I didn’t find it particularly depressing. Sobering, maybe, but the main character being able to go home, health and sanity intact, and really understand exactly what made this conflict so horrible, I couldn’t help but see it as a small victory. He saw the elephant and returned home a better man…given the conflict in question, I could hardly envision a more positive result.

Check out Hamburger Hill if you want to see a pointless battle with no sense of accomplisment. That movie left me cold.

You realize that if he found out how you felt about his daughter, he could kill you eight different ways with just his thumb?

That certainly passed through my mind the night he caught us trying to sneak me into her room after hours.

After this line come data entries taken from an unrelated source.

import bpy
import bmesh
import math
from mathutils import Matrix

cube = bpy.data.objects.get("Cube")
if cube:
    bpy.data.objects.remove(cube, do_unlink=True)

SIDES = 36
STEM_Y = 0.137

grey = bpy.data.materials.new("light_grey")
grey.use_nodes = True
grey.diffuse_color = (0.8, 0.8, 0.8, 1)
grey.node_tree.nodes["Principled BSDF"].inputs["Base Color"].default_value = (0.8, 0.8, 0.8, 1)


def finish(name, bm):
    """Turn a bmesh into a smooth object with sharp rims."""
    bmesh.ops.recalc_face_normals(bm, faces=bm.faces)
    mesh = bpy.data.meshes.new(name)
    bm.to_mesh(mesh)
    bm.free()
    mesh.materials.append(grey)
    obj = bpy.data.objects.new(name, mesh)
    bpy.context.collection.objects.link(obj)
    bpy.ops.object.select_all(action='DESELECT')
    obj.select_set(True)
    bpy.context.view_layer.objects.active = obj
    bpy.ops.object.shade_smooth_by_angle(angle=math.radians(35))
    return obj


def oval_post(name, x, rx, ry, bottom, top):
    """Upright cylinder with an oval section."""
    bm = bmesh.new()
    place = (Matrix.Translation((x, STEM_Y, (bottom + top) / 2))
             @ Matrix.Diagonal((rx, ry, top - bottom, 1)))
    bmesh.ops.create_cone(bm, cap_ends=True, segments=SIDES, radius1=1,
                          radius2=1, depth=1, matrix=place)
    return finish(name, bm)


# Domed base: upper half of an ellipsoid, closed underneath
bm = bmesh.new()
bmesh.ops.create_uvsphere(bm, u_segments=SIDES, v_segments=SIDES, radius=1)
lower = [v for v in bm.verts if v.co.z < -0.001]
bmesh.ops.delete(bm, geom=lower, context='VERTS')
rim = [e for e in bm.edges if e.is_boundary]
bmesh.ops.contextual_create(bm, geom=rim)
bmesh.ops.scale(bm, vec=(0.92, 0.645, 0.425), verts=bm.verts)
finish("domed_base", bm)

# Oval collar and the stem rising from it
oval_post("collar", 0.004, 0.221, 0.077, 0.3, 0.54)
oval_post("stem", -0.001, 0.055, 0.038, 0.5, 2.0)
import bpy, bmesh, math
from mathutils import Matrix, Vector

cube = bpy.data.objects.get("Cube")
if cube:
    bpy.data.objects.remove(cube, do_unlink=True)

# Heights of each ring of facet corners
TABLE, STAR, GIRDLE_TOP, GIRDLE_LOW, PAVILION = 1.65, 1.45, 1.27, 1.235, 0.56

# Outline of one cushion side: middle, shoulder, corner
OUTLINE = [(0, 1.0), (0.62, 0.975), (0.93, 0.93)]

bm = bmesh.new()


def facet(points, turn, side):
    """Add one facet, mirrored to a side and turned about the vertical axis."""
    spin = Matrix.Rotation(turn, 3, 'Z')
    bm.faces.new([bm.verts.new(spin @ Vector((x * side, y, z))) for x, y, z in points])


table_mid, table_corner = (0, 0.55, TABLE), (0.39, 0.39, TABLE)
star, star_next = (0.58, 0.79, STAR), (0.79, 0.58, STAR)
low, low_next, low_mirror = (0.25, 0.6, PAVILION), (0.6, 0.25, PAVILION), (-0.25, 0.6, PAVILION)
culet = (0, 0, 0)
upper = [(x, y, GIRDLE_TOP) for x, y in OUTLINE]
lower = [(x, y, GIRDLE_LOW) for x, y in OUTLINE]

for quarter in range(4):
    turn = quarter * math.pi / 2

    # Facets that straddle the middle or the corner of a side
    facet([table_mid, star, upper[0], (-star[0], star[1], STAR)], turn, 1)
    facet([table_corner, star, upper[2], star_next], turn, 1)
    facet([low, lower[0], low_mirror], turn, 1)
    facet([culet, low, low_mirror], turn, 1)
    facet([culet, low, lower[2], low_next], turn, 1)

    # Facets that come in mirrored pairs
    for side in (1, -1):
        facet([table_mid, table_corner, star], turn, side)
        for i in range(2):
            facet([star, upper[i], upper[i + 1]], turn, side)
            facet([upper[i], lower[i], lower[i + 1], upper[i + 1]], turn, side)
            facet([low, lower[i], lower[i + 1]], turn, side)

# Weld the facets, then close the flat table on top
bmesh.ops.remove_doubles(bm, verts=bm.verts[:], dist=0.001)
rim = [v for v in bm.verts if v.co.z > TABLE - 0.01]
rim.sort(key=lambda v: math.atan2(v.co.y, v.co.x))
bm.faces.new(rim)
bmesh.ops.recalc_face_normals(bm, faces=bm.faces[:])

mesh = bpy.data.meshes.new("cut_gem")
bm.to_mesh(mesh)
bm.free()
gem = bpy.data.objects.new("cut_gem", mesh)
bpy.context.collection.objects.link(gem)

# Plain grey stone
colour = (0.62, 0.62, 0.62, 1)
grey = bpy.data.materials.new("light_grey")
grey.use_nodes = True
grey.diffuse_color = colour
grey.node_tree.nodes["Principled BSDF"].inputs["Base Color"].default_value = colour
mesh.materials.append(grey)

I actually met one of the guys from the Platoon in which Oliver Stone served.
He showed us a lot of footage from documentaries about Vietnam and some interviews with Oliver Stone and some of the other survivors.
That really brought that movie to life for me.
He also said it was very close to the real experience.

[nitpick] It’s a maroon beret, but thats not correct either. Rangers wore the black beret until recently. When the Army decided to have everyone wear a black beret, the Rangers switched to a tan beret. See the cover of the book about Pat Tillman to see a picture of the tan beret.[/nitpick]

Or Gallipoli.

Interesting. He definitely wore a burgundy beret. In fact, I remember him specifically describing it as “burgundy.” What was he?

Platoon was good but I always felt that Stanley Kubrik’s Full Metal Jacket was a more disturbing portrayal of war.

…and if it was warm he wouldn’t wear much more.

82nd Airborne

There are a lot of soldiers who have gone though Ranger school and are not posted to a Ranger unit.